Not all travels involve planes, trains and automobiles, and award-winning actor Max McLean has found a way to take audiences on a theatrical ride through the intellectual mind of C.S. Lewis, British novelist and Christian apologist, in C.S. Lewis Onstage: The Most Reluctant Convert.
"It is definitely a journey of the belief and the power — the journey from unbelief to belief and what were the external forces that imposed themselves on [C.S. Lewis]. And convinced him to change his views," says McLean, founder and artistic director of New York City-based Fellowship for Performing Arts — the nonprofit that delivers theater with a Christian worldview — and the same troupe that brought us the touring production of Martin Luther On Trial just last year.
McLean says that, in addition to being an intellectual journey, C.S. Lewis Onstage also encompasses literary, fantasy and supernatural aspects, as well as what he calls "really hardcore intellectual stuff" that he says some people find compelling, and others not so much.

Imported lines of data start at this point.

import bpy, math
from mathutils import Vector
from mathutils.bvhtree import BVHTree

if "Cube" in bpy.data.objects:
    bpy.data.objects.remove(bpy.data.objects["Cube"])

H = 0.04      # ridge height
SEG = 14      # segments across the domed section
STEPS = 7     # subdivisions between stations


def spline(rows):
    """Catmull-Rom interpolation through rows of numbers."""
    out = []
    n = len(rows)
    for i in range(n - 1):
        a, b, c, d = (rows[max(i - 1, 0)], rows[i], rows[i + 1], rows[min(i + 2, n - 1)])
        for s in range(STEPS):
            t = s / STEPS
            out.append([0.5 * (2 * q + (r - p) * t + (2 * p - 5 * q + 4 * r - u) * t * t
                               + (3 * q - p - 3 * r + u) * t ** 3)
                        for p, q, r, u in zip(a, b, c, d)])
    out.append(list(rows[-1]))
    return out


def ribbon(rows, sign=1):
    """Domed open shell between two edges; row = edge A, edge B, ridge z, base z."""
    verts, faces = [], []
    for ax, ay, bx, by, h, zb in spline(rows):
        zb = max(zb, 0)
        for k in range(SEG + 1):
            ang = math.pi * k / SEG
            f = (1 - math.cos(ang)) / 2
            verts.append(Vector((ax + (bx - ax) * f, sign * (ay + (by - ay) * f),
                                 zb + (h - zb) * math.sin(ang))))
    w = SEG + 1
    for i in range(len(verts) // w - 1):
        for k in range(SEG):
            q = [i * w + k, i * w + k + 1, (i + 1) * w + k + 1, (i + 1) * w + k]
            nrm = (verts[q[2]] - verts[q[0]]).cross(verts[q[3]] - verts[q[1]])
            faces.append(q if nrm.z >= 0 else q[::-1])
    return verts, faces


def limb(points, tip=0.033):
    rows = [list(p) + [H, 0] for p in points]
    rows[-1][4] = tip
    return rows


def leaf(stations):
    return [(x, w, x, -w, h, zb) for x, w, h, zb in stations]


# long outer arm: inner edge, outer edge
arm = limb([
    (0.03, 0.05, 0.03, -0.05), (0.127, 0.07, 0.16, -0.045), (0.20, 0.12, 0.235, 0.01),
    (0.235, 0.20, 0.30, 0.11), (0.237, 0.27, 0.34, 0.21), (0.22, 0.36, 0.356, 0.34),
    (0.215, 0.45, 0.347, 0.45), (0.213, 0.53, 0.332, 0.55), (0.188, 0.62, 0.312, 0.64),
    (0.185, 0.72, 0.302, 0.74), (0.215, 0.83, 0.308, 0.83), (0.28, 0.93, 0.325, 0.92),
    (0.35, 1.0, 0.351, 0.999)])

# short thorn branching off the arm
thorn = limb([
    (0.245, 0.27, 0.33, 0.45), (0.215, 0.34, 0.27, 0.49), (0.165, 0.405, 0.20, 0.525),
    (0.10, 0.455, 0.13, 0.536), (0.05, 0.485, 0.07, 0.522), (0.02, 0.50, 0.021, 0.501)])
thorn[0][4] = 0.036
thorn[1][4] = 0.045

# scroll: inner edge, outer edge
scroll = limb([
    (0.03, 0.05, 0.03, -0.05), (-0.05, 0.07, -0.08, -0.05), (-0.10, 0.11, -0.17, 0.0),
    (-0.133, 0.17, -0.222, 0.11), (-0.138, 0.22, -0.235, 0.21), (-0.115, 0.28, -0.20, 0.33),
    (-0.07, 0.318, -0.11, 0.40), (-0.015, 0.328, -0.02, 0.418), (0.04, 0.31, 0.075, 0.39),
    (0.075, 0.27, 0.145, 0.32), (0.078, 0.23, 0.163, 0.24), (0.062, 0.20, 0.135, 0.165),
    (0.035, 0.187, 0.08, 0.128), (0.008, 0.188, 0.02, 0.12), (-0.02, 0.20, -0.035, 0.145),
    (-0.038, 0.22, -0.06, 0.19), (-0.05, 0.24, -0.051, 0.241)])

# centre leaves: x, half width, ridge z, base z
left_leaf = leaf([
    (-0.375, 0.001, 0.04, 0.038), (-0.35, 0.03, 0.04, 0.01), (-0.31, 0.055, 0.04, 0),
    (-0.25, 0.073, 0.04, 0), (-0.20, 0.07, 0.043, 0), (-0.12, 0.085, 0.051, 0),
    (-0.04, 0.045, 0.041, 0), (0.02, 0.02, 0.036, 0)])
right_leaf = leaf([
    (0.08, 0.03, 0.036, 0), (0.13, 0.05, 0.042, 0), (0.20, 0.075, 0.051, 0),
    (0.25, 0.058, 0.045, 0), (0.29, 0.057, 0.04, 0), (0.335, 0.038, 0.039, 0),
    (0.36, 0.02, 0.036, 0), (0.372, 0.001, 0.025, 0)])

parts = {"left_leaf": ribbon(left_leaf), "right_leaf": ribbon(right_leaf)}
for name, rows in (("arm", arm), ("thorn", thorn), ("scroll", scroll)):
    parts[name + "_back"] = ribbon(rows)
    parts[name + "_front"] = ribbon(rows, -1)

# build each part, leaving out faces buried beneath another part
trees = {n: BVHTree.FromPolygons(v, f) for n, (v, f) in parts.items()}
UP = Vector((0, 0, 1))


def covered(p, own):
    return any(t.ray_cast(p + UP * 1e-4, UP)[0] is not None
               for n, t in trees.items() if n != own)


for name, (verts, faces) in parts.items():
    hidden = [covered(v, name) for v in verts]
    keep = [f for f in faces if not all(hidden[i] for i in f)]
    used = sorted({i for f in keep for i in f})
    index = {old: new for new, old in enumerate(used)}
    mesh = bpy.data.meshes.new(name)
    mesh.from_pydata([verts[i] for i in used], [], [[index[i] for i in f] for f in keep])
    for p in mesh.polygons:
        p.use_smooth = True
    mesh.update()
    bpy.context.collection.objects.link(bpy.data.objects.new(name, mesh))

In writing the play, McLean drew from Lewis's autobiography, Surprised by Joy: The Shape of My Early Life, as well as collected letters, essays, writings and texts. He also introduced key figures in Lewis's life that help explain how his beliefs swung from atheism to Christianity.
"Tolkien plays a very significant role. Other people: George MacDonald, G.K. Chesterton, Owen Barfield, Nevill Coghill, the famous theater director," says McLean, who focuses on a specific period in Lewis's life.
"It was really about several things. It was the impact of his mother’s death, of course. He had terrible relations with his father. He had a brutal, horrifying experience in World War I. You have these three experiences and you think, 'Can life get any worse,' and yet there was always some sort of string that was pulling him toward [God].
"He enjoyed beautiful things: He loved walks, music, reading, of course. His mind was so engaged, it would take him to these beautiful places, these longings that he would describe as joy. Those things were real and they took him out of his sort of belief that either there's no God, or God is indifferent to good and evil or — worse — an evil God. That’s where his intellectual mind was; his imaginative mind was someplace else. His imaginative mind was pressing in on him."
We Believe Local Journalism is Critical to the Life of a City
Engaging with our readers is essential to the mission of the Houston Press. Make a financial contribution or sign up for a newsletter, and help us keep telling Houston’s stories with no paywalls.
Support Our Journalism
McLean has learned that the performance can have a powerful effect on audience members, often revealed through talkbacks after the play. "When you have a theatrical experience that is imaginative, is multilayered, is emotional, it’s challenging, intellectually. You know this is stuff you love, right, and that of course takes you into a part of your mind that’s feeling, it’s receiving. Not just your mind but your heart and the idea of the Q&A is to kind of process it, 'How do I really feel about this? And how do I talk about it?'
"What's interesting is we tend to surpress the imaginative. We think it’s cool, it’s nice, we leave it at the movie theater. We think that all that we love is magical, not real. All what’s real is atoms and molecules," says McLean. "He allowed what I call the supernatural to come in."
Performances of C.S. Lewis Onstage: The Most Reluctant Convert are scheduled for 7 p.m. Tuesdays through Thursdays, 8 p.m. Fridays, 4 and 8 p.m. Saturdays, 3 p.m. Sundays, March 6-18, A.D. Players, 5420 Westheimer, 713-526-2721, fpatheatre.com/tour/houston-mrc-2018 or adplayers.org, $39 to $82.